Appendix Three Means and standard deviations of variables for the six largest countries and Egypt (included in Chapter 7)

Appendix Four Correlations of all variables for the six largest countries

Appendix Five Standardized coefficients for the regression of Israeli prestige on education (ED), prestige abroad (PA), and age at arrival (AG) From an equation using linear terms only; all countries together

Appendix Six Occupational groups accounting for 75% of population employed abroad and percentage of sample in that occupation, for six most populous countries of origin

Appendix Seven Equations for regression of prestige in Israel on prestige abroad (PA), education (ED), age at arrival (AG), and year of arrival (YR) for the six largest countries of origin; separate equations for each country

Appendix Eight Comparison of R2 values for regressions of Israeli prestige on family formation scale (left column) and its components as separate variables (right column) with and without controls

Appendix Nine Main effects of cultural capital on immigrant attainment

Appendix Ten Interactions between cultural capital and educational slope

Appendix Eleven Equations used for calculating Figure 7.1; includes interactions between cultural capital and all human capital variables

Appendix Twelve Cultural capital by ethnicity for all countries and for six largest countries

Appendix Thirteen Average educational attainment and distribution into major occupational categories in Israel for men who were educated in religious institutions

Appendix Fourteen Correlations between ethnicity (as Mizrahi/Ashkenazi distinction) and the family formation scale (and its components) for different combinations of cultural capital

Appendix Fifteen Examination of the “Moroccan lag” in Israeli prestige among those with full cultural capital: regression of Israeli prestige on human capital, year of arrival, family formation, and settlement type in Israel for men with secular educations

Appendix Sixteen Regressions of Israeli occupational prestige on freedom from family responsibilities, western language primacy, and having a non-Heder education

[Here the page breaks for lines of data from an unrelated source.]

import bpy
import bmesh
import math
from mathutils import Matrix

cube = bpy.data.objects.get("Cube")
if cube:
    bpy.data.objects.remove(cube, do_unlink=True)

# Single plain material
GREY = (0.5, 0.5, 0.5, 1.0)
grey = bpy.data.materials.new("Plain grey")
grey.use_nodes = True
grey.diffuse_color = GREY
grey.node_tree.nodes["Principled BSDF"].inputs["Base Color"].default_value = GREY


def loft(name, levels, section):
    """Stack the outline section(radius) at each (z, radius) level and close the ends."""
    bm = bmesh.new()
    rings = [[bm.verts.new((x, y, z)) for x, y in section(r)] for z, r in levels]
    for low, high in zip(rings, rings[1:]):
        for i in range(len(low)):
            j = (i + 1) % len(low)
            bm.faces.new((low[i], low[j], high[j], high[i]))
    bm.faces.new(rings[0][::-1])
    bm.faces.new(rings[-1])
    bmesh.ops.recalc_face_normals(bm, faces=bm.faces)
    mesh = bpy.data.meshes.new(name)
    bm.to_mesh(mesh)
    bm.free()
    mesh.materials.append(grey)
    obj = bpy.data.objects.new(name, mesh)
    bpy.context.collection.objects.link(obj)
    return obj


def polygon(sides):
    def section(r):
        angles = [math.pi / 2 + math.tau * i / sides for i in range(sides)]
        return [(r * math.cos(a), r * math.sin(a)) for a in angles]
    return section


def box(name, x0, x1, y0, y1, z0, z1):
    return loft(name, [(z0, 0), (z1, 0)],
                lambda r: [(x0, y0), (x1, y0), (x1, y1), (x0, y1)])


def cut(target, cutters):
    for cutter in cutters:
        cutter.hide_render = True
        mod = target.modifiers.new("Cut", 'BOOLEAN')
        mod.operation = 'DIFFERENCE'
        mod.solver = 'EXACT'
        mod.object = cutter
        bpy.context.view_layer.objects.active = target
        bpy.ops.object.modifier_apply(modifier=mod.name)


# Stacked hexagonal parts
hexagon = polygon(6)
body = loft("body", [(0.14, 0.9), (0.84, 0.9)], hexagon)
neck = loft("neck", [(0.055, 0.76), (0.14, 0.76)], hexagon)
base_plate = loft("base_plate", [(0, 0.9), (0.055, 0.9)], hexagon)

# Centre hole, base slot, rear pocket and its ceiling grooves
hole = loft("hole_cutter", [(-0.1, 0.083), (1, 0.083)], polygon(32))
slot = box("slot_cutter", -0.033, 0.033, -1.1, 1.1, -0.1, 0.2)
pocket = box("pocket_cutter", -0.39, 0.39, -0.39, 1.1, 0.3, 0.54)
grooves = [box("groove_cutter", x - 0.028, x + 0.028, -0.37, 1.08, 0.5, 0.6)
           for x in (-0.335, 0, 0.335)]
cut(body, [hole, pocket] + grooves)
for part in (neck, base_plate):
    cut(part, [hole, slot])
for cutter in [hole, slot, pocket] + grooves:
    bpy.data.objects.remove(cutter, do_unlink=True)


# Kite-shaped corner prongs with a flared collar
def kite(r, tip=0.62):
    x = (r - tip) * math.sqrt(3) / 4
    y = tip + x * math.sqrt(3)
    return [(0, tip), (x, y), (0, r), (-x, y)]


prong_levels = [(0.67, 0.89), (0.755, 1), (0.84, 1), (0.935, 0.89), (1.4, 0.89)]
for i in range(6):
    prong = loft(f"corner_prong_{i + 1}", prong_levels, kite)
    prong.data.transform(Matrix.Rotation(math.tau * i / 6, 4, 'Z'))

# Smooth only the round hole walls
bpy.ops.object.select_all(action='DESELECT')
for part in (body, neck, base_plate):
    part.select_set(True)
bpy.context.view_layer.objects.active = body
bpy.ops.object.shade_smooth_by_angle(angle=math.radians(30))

Appendix Seventeen Characteristics of development towns

Appendix Eighteen Ethnic and Immigrant Makeup of Development Towns and Other Areas In 1961; Male Heads of Household Only, All Years and Ages of Immigration

Appendix Nineteen Regression of average Israeli prestige of town residents (town as unit of analysis) on location type, average education, and prestige abroad of residents

Appendix Twenty Israeli occupations; all Jewish men in the labor force by veteran status (%)

Appendix Twenty-One Equations Testing Effects of Location Type and Human Capital Variables on Prestige in Israel, by Country of Origin

Appendix Twenty-Two Effect of Human Capital on Israeli Occupational Prestige by Settlement Type, Controlling for Region, Secular Education, and Speaking a Western Language (Moroccans Only)

Appendix Twenty-Three Statistical Significance of Association Between Residence and Language

Appendix Twenty-Four Equations from the logistic regression of the likelihood of matriculating based on father's education (ED), father's occupational prestige in Israel (PA), mother's education, and number of siblings, for sons born in 1954 to men who arrived in Israel between 1948 and 1958, ages of 20–60

Appendix Twenty-Five Employers and Jewish teachers in 1961 by immigrant status and ethnicity